In addition to the mushrooms and fungi, there were interesting slime molds on the ground and on trees. Slime molds are not plants or animals, but single-celled amoeba that are often soil dwelling. They can unite to become more complex reproductive structures and though they have no brains, that can anticipate change, remember, and make decisions. So before you step on a slime mold, remember they too are sentient and can navigate mazes. Biologists classify them as protists, which is a category they throw everything into that we don't understand. Nature is mysterious and often operates by complex mechanisms that we do not comprehend right away. We do better to learn from nature before blindly stepping in to alter our environments. https://www.scientificamerican.com/article/brainless-slime-molds/
These tiny white droplets with wispy tails ornamenting a tree covered with lichen. They were so beautiful and delicate. There are mushrooms and fungi classified as puffballs and they are essentially spore cases, which is what these appeared to be. However, I am no expert. This mushroom walk showed me just how much biodiversity I am unaware of and it will likely take years to learn. It was fascinating to crawl around on the ground or look in all the nooks and crannies of trees. So many little miracles everywhere waiting to be discovered if you look closely enough.
Speaking of looking, these were very strange looking, like an alien colony of eyeballs congregating.
And when you find fungi and mushrooms, it is so interesting to get down at eye level and see how these organisms grow. Their tiny branches forming clusters like a miniature forest. As below so above, as they help support the entire ecosystem.
The rich red Russula that so many animals like to eat is always eye catching to humans as well. It reminded me of mushrooms in fairy tales. Though there was only an insect on its stem, I could imagine wood nymphs making there home underneath it.
If you take a log with oyster mushrooms on it home and keep it moist, according to oyster expert David Arora, it will likely produce crops regularly and they are edible and delicious. The way these seemed to grow around the tree in a band made me think of a cuff bracelet. They are quite elegant in their scalloped edges.
I don't know what this type of mushroom is but it was very delicate and beautiful.

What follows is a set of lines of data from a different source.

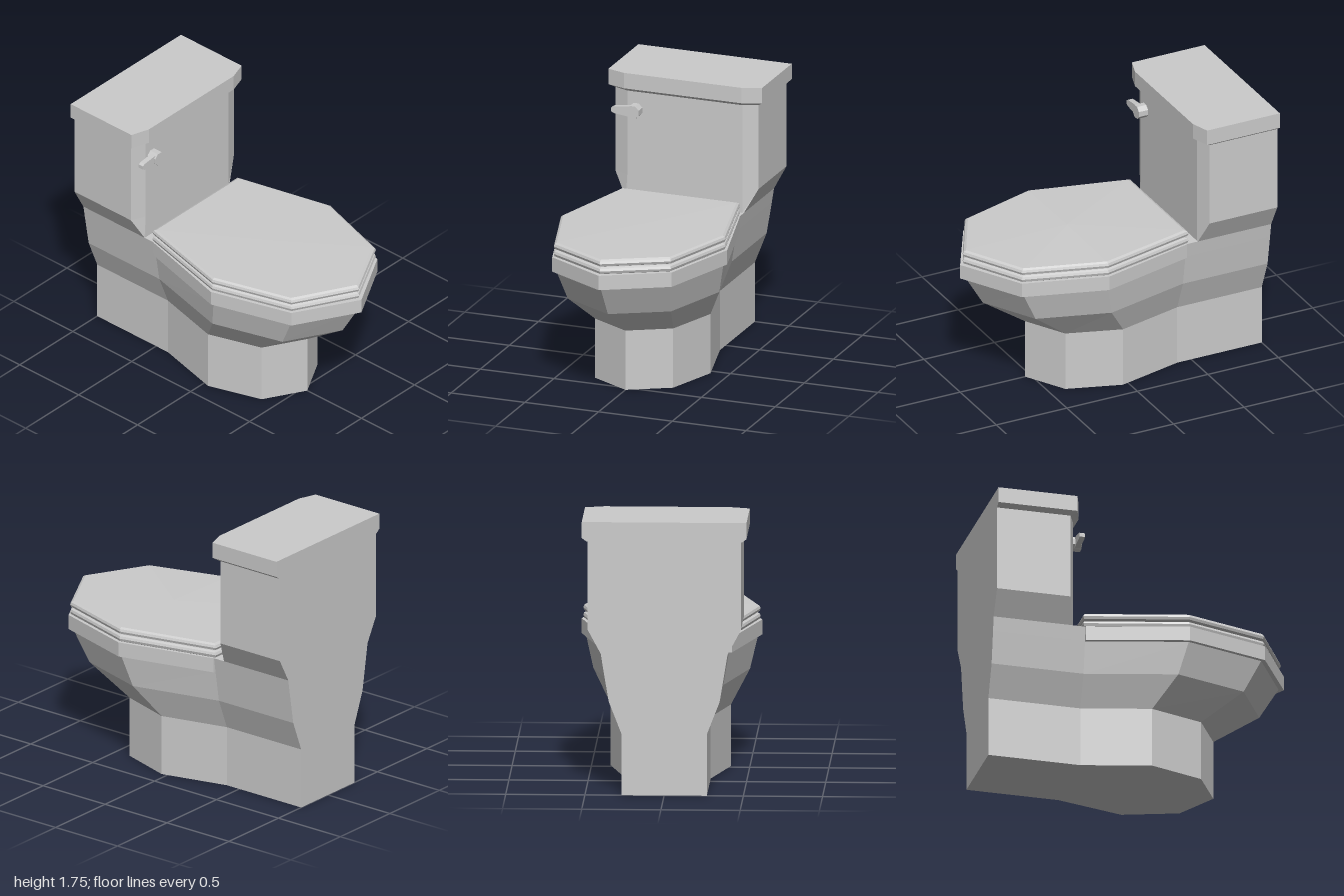
import * as THREE from 'three';

const material = new THREE.MeshStandardMaterial({ color: 0xcccccc, flatShading: true });

// Half outline (back to tip, +z side) mirrored into a closed loop of [x, z]
function mirrorOutline(half) {
  const back = half.filter(([, z]) => z > 0).reverse().map(([x, z]) => [x, -z]);
  return [...half, ...back];
}

// Skin a stack of levels { y, half }; optional caps fan out from [x, y]
function loft(levels, bottomCap, topCap) {
  const rings = levels.map(({ y, half }) => mirrorOutline(half).map(([x, z]) => [x, y, z]));
  const n = rings[0].length;
  const pos = [];
  const tri = (a, b, c) => pos.push(...a, ...b, ...c);
  for (let r = 0; r < rings.length - 1; r++) {
    for (let i = 0; i < n; i++) {
      const j = (i + 1) % n;
      const lower = rings[r], upper = rings[r + 1];
      tri(lower[i], lower[j], upper[j]);
      tri(lower[i], upper[j], upper[i]);
    }
  }
  const first = rings[0], last = rings[rings.length - 1];
  for (let i = 0; i < n; i++) {
    const j = (i + 1) % n;
    if (bottomCap) tri([bottomCap[0], bottomCap[1], 0], first[j], first[i]);
    if (topCap) tri([topCap[0], topCap[1], 0], last[i], last[j]);
  }
  const geometry = new THREE.BufferGeometry();
  geometry.setAttribute('position', new THREE.Float32BufferAttribute(pos, 3));
  geometry.computeVertexNormals();
  return geometry;
}

// Shrink a half outline about a point on the centre line
const scaled = (half, s, cx = 0.28) => half.map(([x, z]) => [cx + (x - cx) * s, z * s]);

export function createModel() {
  const model = new THREE.Group();
  model.name = 'toilet';
  const add = (name, geometry, parent = model) => {
    const mesh = new THREE.Mesh(geometry, material);
    mesh.name = name;
    parent.add(mesh);
    return mesh;
  };

  // Pedestal flaring into the bowl, running back under the tank
  const foot = [[-1, 0.27], [-0.4, 0.27], [0.04, 0.38], [0.39, 0.265], [0.54, 0]];
  const bowlTop = [[-1, 0.385], [-0.4, 0.385], [0.235, 0.545], [0.75, 0.385], [0.965, 0]];
  add('bowlAndPedestal', loft([
    { y: 0, half: foot },
    { y: 0.395, half: foot },
    { y: 0.6, half: [[-1, 0.35], [-0.4, 0.35], [0.18, 0.495], [0.645, 0.35], [0.84, 0]] },
    { y: 0.81, half: bowlTop },
    { y: 0.905, half: [[-1, 0.4], [-0.4, 0.4], [0.235, 0.545], [0.75, 0.385], [0.965, 0]] },
  ], [-0.2, 0], [-0.2, 0.905]));

  // Rim band around the bowl
  const rim = [[-0.4, 0.405], [0.235, 0.57], [0.77, 0.405], [1, 0]];
  add('rim', loft([{ y: 0.81, half: rim }, { y: 0.906, half: rim }], [0.25, 0.81], [0.25, 0.906]));

  // Seat ring: outer bulge, then over the top and down the inside
  const seat = [[-0.415, 0.4], [0.235, 0.56], [0.765, 0.397], [0.982, 0]];
  const seatProfile = [[0.97, 0.905], [0.99, 0.911], [1, 0.928], [0.99, 0.943], [0.965, 0.95],
    [0.62, 0.95], [0.6, 0.928], [0.62, 0.905], [0.97, 0.905]];
  add('seat', loft(seatProfile.map(([s, y]) => ({ y, half: scaled(seat, s) }))));

  // Closed seat cover with a rounded edge and a slightly crowned top
  const coverProfile = [[0.965, 0.955], [0.99, 0.961], [1, 0.977], [0.99, 0.992], [0.965, 1.001]];
  add('seatCover', loft(coverProfile.map(([s, y]) => ({ y, half: scaled(seat, s) })),
    [0.25, 0.955], [0.24, 1.013]));

  // Bumpers between cover and seat
  for (const [x, z] of [[-0.2, 0.38], [0.7, 0.3]]) {
    for (const side of [1, -1]) {
      add('coverBumper', new THREE.BoxGeometry(0.05, 0.012, 0.05)).position.set(x, 0.952, z * side);
    }
  }

  // Tank, tapering at the bottom to meet the bowl
  const tank = [[-1, 0.485], [-0.52, 0.485], [-0.48, 0.39], [-0.48, 0]];
  add('tank', loft([
    { y: 0.905, half: [[-1, 0.4], [-0.481, 0.4], [-0.48, 0.39], [-0.48, 0]] },
    { y: 1.063, half: tank },
    { y: 1.63, half: tank },
  ], [-0.74, 0.905], [-0.74, 1.63]));

  // Tank lid with a bevelled lower edge
  const lid = [[-1, 0.52], [-0.485, 0.52], [-0.445, 0.4], [-0.445, 0]];
  add('tankLid', loft([
    { y: 1.625, half: [[-1, 0.49], [-0.515, 0.49], [-0.473, 0.385], [-0.473, 0]] },
    { y: 1.647, half: lid },
    { y: 1.75, half: lid },
  ], [-0.72, 1.625], [-0.72, 1.75]));

  // Flush lever: octagonal knob with a tapering arm
  const lever = new THREE.Group();
  lever.name = 'flushLever';
  lever.position.set(-0.48, 1.503, 0.33);
  model.add(lever);
  const knob = new THREE.CylinderGeometry(0.046, 0.046, 0.07, 8);
  knob.rotateY(Math.PI / 8).rotateZ(-Math.PI / 2).translate(0.03, 0, 0);
  add('leverKnob', knob, lever);
  const armShape = new THREE.Shape([[0, -0.038], [0.13, -0.022], [0.148, -0.012], [0.148, 0.012],
    [0.13, 0.022], [0, 0.038]].map(([z, y]) => new THREE.Vector2(-z, y)));
  const arm = new THREE.ExtrudeGeometry(armShape, { depth: 0.035, bevelEnabled: false });
  arm.rotateY(Math.PI / 2).translate(0.02, 0, 0);
  add('leverArm', arm, lever);

  return model;
}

Partially translucent with many radiating ridges, it reminded me of a Chihuly glass sculpture. It was lovely to find it woven into its habitat.
These white shelf mushrooms found a wide enough crevice in the tree bark to take hold. Almost anything in nature can provide a home for something else whether it is alive or dead. Next to the mushrooms is an interesting orange spore. This walk in the woods showed me that you can look at any small area of a thriving ecosystem and stare for hours, seeing more and more things the closer you look. And then to think there are all the levels are eyes can't even see.